--- DATA SUPPLIED Enclosed Below ---
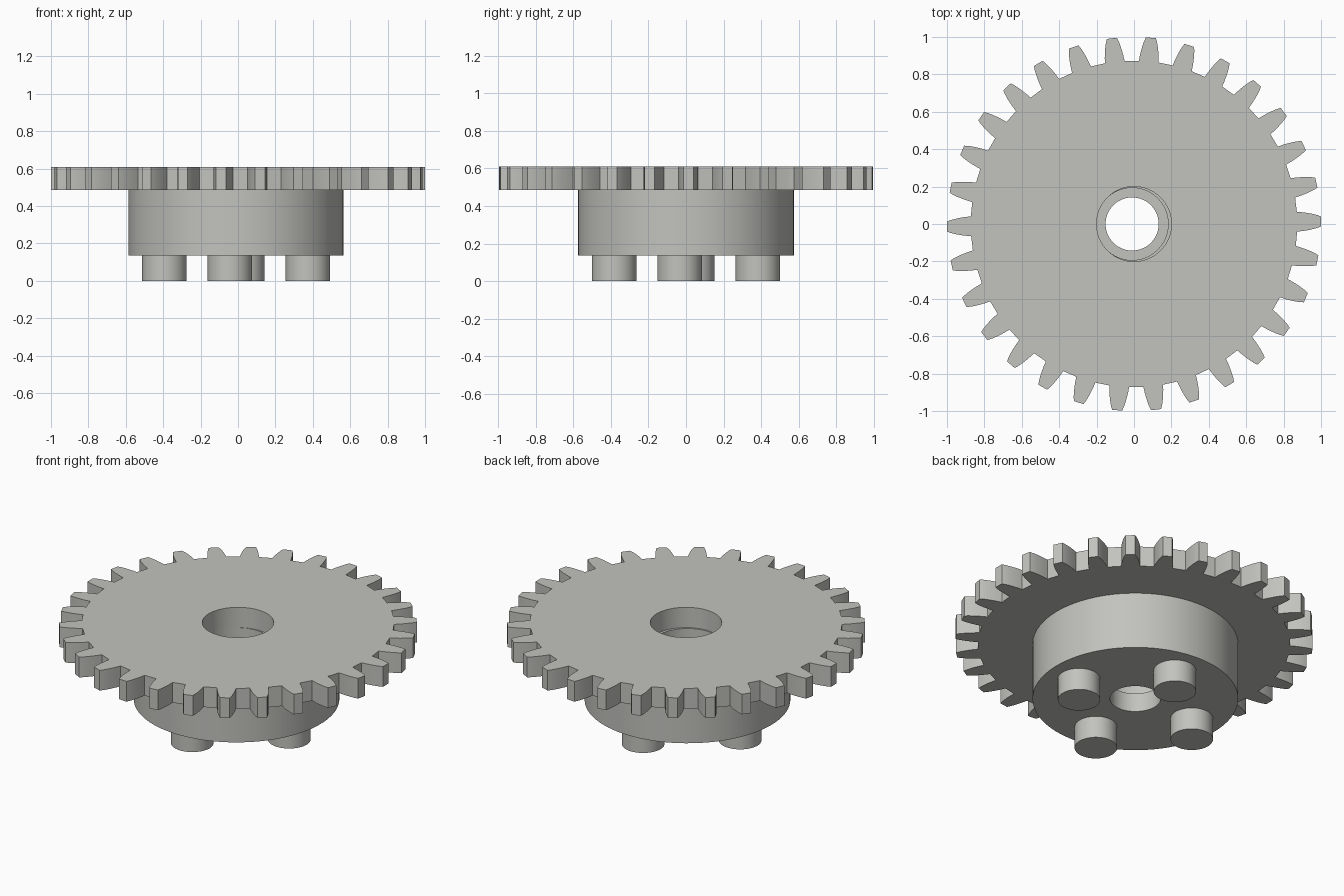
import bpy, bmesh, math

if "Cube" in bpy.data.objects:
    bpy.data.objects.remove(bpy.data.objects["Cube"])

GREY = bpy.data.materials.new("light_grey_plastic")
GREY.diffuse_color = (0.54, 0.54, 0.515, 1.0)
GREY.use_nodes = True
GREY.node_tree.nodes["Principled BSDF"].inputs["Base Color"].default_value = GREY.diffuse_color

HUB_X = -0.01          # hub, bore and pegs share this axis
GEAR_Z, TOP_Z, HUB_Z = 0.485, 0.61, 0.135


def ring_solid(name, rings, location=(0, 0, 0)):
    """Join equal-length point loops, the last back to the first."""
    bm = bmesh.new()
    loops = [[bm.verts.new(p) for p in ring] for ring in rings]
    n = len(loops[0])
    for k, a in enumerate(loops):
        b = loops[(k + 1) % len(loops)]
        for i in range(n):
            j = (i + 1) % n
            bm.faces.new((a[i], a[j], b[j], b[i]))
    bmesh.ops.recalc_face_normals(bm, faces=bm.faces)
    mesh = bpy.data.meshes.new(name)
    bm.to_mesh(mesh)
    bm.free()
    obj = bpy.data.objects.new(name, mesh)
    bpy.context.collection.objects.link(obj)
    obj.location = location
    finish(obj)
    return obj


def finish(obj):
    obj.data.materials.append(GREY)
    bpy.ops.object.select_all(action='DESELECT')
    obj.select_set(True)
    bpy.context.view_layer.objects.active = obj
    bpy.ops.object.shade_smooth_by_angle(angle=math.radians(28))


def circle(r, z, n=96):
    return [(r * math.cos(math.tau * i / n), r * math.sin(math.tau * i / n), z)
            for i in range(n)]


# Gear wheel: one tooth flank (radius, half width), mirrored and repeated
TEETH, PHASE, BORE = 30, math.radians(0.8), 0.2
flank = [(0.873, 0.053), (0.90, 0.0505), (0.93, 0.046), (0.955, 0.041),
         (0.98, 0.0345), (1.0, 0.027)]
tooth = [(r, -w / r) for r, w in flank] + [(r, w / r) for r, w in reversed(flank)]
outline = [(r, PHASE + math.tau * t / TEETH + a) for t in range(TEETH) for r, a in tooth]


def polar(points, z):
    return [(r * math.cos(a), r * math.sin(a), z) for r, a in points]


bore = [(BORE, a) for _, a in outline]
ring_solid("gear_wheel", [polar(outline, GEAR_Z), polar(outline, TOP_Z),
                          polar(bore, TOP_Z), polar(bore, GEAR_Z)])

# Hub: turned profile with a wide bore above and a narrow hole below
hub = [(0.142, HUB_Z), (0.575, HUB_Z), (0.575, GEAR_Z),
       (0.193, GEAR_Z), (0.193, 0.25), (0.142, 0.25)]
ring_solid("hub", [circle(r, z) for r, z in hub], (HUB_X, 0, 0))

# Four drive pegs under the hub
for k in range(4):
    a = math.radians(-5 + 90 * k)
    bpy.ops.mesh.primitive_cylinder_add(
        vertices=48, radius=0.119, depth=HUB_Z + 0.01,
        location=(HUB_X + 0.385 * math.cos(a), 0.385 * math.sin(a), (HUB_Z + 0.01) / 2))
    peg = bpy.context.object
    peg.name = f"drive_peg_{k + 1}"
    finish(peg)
--- End of Enclosed DATA SUPPLIED ---
§ **PROBLEM TO SOLVE**
How many lines of the entries hold the word "polar"? Respond with the number alone.

§ **ANSWER BELOW**
3